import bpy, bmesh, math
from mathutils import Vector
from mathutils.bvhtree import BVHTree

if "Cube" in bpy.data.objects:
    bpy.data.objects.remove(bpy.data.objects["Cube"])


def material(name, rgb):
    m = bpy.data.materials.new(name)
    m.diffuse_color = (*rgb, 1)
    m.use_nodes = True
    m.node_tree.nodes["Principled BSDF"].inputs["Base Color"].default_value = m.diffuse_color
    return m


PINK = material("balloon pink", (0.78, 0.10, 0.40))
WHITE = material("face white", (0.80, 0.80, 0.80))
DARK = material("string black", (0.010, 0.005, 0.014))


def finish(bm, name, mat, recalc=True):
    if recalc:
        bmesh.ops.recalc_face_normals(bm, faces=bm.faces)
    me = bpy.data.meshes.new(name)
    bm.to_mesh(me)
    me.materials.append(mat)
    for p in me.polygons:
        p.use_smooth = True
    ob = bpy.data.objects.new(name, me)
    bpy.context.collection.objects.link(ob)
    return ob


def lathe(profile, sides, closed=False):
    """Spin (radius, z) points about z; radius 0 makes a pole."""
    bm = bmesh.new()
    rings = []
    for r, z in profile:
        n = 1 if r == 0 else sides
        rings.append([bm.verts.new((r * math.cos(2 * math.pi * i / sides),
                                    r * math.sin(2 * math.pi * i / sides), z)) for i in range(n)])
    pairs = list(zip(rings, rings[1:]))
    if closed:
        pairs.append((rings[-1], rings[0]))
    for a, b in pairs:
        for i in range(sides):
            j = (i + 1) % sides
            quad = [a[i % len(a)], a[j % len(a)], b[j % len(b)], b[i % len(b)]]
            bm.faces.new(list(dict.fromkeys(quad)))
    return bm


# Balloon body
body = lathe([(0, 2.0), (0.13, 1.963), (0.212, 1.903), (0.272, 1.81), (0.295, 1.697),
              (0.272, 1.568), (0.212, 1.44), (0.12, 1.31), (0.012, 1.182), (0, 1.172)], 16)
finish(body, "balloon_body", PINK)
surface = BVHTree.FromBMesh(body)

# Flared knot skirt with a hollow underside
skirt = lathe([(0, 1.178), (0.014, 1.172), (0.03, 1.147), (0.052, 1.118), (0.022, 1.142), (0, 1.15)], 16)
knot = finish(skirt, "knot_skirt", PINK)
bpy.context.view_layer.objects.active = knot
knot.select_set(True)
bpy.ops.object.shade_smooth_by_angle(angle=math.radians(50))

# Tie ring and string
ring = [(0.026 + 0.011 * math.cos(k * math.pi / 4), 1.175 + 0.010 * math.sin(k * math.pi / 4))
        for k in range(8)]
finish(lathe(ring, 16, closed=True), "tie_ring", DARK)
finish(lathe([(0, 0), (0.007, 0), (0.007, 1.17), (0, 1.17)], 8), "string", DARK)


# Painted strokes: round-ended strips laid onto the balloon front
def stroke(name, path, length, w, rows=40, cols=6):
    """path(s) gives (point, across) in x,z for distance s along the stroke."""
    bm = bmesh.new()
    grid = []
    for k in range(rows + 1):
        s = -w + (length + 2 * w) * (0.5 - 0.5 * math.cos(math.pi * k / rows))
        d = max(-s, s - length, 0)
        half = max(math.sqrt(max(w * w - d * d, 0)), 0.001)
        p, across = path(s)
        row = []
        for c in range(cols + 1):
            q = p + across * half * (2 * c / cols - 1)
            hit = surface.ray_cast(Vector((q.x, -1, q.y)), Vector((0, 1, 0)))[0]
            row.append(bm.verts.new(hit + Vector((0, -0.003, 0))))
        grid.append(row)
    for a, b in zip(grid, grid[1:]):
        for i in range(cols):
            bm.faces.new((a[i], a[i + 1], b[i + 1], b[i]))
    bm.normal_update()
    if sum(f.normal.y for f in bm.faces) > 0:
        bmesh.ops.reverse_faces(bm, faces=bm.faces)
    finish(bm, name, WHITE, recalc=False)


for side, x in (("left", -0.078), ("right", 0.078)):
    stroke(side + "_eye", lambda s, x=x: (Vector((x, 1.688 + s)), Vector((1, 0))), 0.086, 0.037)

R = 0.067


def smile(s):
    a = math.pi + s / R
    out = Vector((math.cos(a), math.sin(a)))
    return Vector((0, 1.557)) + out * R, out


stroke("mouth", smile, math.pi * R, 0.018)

___

### [AIM OF THE EXERCISE]
What is needed is a single figure, the number of lines in the entries above that contain "return".

### [TASK RESULT]
4